■ **Task input**:

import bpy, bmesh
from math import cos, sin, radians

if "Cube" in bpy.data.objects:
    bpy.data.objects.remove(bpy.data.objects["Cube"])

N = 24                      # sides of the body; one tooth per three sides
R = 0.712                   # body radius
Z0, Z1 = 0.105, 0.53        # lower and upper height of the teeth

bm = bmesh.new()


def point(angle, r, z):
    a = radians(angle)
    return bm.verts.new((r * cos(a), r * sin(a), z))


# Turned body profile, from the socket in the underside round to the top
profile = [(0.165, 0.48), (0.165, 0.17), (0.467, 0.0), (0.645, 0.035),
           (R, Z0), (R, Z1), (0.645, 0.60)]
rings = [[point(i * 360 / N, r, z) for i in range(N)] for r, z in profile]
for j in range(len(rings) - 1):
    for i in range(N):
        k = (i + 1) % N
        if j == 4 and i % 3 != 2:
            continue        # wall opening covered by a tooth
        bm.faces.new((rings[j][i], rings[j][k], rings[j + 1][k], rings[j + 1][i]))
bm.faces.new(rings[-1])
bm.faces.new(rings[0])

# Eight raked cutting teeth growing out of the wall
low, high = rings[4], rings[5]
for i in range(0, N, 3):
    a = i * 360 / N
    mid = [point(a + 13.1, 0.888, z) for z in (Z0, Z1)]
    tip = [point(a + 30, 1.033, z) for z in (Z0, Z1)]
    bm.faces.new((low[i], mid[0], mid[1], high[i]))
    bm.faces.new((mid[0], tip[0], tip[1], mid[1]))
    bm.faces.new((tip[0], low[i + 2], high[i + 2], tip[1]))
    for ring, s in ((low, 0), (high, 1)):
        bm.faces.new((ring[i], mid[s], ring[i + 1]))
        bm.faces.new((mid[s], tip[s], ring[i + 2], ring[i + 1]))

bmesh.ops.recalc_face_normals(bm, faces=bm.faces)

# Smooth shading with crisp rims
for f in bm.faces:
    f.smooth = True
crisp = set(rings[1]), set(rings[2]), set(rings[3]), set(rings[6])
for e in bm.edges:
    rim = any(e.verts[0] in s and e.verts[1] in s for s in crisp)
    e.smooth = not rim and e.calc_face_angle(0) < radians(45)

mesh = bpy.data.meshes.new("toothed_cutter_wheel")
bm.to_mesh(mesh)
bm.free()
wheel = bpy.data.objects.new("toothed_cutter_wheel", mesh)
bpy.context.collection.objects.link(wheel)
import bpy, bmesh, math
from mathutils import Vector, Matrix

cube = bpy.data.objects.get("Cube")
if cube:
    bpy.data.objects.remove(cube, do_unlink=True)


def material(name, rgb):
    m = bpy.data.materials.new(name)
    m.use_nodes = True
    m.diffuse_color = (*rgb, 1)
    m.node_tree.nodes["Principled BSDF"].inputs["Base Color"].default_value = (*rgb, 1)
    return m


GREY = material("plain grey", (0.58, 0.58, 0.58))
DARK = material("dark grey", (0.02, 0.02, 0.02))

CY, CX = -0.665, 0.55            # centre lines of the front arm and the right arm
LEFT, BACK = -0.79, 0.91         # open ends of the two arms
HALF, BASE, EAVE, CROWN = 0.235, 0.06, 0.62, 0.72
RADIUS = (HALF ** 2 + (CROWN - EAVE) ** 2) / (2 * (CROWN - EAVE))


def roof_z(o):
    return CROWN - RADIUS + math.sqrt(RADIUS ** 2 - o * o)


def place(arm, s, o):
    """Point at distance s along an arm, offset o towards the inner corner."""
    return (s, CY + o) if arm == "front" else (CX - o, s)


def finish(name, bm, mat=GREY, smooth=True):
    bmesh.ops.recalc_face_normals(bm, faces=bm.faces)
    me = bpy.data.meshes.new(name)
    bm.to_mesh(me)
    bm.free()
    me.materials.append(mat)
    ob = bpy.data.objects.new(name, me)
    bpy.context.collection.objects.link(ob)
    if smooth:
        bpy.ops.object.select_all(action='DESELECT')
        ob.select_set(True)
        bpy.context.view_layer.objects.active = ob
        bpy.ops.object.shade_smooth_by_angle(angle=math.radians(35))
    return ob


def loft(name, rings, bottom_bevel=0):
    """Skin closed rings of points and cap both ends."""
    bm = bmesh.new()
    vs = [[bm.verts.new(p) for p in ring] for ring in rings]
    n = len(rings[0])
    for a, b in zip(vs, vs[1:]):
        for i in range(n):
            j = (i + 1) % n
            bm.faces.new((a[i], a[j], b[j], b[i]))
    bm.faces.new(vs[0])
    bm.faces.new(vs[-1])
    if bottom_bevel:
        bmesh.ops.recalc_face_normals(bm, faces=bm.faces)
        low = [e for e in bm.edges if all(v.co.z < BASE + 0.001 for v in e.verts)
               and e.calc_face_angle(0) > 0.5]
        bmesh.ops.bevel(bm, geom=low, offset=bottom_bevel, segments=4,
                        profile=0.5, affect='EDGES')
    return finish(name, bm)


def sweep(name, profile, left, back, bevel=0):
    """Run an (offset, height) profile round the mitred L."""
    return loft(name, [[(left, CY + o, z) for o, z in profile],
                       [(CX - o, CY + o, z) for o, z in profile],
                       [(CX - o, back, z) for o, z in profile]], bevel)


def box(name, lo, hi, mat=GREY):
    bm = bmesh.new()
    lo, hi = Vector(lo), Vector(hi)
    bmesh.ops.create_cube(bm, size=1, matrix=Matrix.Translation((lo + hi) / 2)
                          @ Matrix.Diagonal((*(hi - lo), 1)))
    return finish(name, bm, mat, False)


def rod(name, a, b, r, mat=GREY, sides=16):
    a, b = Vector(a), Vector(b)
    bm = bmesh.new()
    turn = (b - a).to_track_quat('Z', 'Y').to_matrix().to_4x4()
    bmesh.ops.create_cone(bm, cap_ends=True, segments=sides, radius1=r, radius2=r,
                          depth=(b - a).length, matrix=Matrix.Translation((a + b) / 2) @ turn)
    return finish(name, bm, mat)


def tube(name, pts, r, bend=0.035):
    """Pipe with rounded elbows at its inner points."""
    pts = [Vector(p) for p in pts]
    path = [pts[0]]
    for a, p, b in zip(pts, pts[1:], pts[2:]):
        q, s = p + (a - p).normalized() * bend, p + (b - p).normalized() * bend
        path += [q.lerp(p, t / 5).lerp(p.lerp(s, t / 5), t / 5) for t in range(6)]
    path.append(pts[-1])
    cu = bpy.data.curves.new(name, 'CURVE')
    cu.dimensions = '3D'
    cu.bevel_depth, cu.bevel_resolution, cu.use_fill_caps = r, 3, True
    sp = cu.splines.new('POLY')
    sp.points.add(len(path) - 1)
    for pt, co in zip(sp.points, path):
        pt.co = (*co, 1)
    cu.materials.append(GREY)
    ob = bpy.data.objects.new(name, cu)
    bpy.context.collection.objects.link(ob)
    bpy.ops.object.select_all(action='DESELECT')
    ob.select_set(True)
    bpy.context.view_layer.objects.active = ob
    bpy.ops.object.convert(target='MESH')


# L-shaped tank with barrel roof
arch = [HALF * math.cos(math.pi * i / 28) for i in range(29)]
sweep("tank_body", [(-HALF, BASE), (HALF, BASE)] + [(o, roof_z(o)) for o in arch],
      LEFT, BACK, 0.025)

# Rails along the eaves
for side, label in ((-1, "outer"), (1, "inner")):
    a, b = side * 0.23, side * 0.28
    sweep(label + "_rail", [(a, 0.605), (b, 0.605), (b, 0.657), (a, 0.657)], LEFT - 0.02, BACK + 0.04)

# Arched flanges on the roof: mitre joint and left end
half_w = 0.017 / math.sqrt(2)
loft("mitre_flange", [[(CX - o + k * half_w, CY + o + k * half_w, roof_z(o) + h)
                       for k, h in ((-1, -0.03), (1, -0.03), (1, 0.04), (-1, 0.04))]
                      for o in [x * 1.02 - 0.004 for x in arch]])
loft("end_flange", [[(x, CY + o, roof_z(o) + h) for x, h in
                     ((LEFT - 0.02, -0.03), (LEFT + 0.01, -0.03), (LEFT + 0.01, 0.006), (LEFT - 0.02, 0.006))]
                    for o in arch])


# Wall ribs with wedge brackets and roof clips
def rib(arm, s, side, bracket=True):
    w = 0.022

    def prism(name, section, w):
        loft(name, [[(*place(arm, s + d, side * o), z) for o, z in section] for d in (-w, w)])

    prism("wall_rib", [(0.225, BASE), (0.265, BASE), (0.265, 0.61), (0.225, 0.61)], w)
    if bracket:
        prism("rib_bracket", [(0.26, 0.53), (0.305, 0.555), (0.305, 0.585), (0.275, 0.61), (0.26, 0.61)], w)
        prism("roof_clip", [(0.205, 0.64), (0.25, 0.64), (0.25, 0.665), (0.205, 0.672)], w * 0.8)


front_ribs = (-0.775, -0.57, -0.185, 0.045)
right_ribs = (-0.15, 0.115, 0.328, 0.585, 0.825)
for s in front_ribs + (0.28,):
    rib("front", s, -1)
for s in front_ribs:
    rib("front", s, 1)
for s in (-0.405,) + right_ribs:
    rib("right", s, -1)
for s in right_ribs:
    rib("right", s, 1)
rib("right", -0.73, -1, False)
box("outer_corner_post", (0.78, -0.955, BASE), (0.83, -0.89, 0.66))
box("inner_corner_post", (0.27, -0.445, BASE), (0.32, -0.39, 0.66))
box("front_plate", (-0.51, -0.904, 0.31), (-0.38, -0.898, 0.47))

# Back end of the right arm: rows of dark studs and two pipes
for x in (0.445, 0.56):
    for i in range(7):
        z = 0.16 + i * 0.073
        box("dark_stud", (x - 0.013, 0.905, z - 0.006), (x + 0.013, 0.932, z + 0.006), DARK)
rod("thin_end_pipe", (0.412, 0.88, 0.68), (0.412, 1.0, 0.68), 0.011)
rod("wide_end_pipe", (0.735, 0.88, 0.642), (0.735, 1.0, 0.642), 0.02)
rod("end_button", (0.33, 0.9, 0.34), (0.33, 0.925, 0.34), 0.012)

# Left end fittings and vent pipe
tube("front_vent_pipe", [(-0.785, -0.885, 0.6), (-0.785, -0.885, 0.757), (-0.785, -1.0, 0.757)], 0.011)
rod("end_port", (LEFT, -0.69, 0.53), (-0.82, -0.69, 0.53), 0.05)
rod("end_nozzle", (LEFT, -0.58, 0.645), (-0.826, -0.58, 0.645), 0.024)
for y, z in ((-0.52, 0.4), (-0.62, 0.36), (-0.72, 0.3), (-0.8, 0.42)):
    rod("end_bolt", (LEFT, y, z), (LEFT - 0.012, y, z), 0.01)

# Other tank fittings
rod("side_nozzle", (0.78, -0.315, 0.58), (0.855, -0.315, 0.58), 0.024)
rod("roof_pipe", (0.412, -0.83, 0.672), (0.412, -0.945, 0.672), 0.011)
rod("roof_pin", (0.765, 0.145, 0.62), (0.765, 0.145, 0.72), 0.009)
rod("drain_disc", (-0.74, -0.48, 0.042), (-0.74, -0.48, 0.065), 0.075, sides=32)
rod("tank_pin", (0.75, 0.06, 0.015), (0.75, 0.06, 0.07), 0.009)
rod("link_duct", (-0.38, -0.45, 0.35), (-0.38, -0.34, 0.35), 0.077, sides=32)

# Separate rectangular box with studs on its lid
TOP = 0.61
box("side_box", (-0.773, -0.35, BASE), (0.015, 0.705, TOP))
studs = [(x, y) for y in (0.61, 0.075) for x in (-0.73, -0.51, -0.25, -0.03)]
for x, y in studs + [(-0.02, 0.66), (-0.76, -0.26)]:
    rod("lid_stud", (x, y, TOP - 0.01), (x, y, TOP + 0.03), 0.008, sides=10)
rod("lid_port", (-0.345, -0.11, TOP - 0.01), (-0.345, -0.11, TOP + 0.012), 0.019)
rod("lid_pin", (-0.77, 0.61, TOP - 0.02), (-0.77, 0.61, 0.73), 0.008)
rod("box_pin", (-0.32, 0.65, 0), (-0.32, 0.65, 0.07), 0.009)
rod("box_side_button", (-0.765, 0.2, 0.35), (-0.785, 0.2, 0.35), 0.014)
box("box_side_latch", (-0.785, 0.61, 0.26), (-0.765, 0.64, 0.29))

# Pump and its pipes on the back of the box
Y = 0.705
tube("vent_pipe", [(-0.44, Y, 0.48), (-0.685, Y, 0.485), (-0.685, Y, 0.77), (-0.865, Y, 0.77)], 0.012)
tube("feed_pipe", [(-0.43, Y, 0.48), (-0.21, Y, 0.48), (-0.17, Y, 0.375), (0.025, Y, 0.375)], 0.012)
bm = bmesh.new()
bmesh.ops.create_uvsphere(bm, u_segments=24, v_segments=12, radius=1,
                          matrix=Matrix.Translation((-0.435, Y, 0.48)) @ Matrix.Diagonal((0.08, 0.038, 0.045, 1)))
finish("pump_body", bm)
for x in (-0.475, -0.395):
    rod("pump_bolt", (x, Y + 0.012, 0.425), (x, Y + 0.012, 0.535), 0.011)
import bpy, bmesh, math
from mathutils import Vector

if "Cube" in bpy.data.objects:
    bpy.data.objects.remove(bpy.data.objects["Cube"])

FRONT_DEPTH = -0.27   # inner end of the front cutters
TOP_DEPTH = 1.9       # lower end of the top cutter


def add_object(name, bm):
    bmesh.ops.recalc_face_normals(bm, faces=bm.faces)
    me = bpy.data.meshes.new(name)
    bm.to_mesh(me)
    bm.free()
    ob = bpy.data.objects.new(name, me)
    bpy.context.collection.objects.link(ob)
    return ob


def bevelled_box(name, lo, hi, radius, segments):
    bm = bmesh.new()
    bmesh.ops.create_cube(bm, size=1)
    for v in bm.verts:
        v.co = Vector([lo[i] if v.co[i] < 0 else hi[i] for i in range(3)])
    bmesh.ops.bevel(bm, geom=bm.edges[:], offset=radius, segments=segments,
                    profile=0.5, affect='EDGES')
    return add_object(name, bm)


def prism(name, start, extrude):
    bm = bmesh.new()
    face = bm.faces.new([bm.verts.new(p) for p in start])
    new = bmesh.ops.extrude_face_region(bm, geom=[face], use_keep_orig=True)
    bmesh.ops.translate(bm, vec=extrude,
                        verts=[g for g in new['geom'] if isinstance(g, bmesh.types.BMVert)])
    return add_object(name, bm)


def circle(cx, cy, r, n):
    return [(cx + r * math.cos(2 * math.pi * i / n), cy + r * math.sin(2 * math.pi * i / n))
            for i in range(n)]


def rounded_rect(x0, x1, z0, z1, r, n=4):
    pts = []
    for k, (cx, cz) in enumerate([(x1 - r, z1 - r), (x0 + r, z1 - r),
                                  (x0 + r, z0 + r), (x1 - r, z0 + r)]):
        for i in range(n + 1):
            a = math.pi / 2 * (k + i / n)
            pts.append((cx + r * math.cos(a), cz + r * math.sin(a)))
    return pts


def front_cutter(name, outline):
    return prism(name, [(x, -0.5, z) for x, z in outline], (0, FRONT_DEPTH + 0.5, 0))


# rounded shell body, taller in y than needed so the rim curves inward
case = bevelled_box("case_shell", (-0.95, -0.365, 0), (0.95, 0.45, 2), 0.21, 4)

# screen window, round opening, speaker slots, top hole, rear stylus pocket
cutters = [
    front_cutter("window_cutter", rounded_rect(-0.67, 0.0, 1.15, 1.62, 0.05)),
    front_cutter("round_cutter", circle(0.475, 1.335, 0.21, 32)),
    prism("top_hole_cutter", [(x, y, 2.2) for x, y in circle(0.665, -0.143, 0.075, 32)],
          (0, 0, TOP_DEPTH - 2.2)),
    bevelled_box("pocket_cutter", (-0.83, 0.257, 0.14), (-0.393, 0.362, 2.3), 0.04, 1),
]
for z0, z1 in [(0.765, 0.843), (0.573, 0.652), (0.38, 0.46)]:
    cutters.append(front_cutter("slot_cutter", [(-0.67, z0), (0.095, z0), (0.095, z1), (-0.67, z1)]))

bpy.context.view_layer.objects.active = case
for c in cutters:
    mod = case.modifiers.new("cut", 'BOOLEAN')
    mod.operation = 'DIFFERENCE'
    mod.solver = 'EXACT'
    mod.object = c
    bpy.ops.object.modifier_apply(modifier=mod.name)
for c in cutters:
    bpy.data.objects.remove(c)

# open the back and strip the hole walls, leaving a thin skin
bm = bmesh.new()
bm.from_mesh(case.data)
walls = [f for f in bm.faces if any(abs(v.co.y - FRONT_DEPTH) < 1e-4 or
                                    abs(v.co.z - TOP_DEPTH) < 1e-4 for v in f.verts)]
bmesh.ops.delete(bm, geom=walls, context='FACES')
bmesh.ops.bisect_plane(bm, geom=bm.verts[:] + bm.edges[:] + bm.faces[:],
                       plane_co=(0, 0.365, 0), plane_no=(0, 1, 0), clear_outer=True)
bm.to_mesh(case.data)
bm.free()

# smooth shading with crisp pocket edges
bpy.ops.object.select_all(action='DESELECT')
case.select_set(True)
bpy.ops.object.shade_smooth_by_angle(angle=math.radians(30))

■ **Aim of the exercise**:
In the data above, retype exactly and only the lines between the one holding "a, b = Vector(a), Vector(b)" and the one holding "sp.points.add(len(path) - 1)", inclusive.

■ **Result of this exercise**:
    a, b = Vector(a), Vector(b)
    bm = bmesh.new()
    turn = (b - a).to_track_quat('Z', 'Y').to_matrix().to_4x4()
    bmesh.ops.create_cone(bm, cap_ends=True, segments=sides, radius1=r, radius2=r,
                          depth=(b - a).length, matrix=Matrix.Translation((a + b) / 2) @ turn)
    return finish(name, bm, mat)


def tube(name, pts, r, bend=0.035):
    """Pipe with rounded elbows at its inner points."""
    pts = [Vector(p) for p in pts]
    path = [pts[0]]
    for a, p, b in zip(pts, pts[1:], pts[2:]):
        q, s = p + (a - p).normalized() * bend, p + (b - p).normalized() * bend
        path += [q.lerp(p, t / 5).lerp(p.lerp(s, t / 5), t / 5) for t in range(6)]
    path.append(pts[-1])
    cu = bpy.data.curves.new(name, 'CURVE')
    cu.dimensions = '3D'
    cu.bevel_depth, cu.bevel_resolution, cu.use_fill_caps = r, 3, True
    sp = cu.splines.new('POLY')
    sp.points.add(len(path) - 1)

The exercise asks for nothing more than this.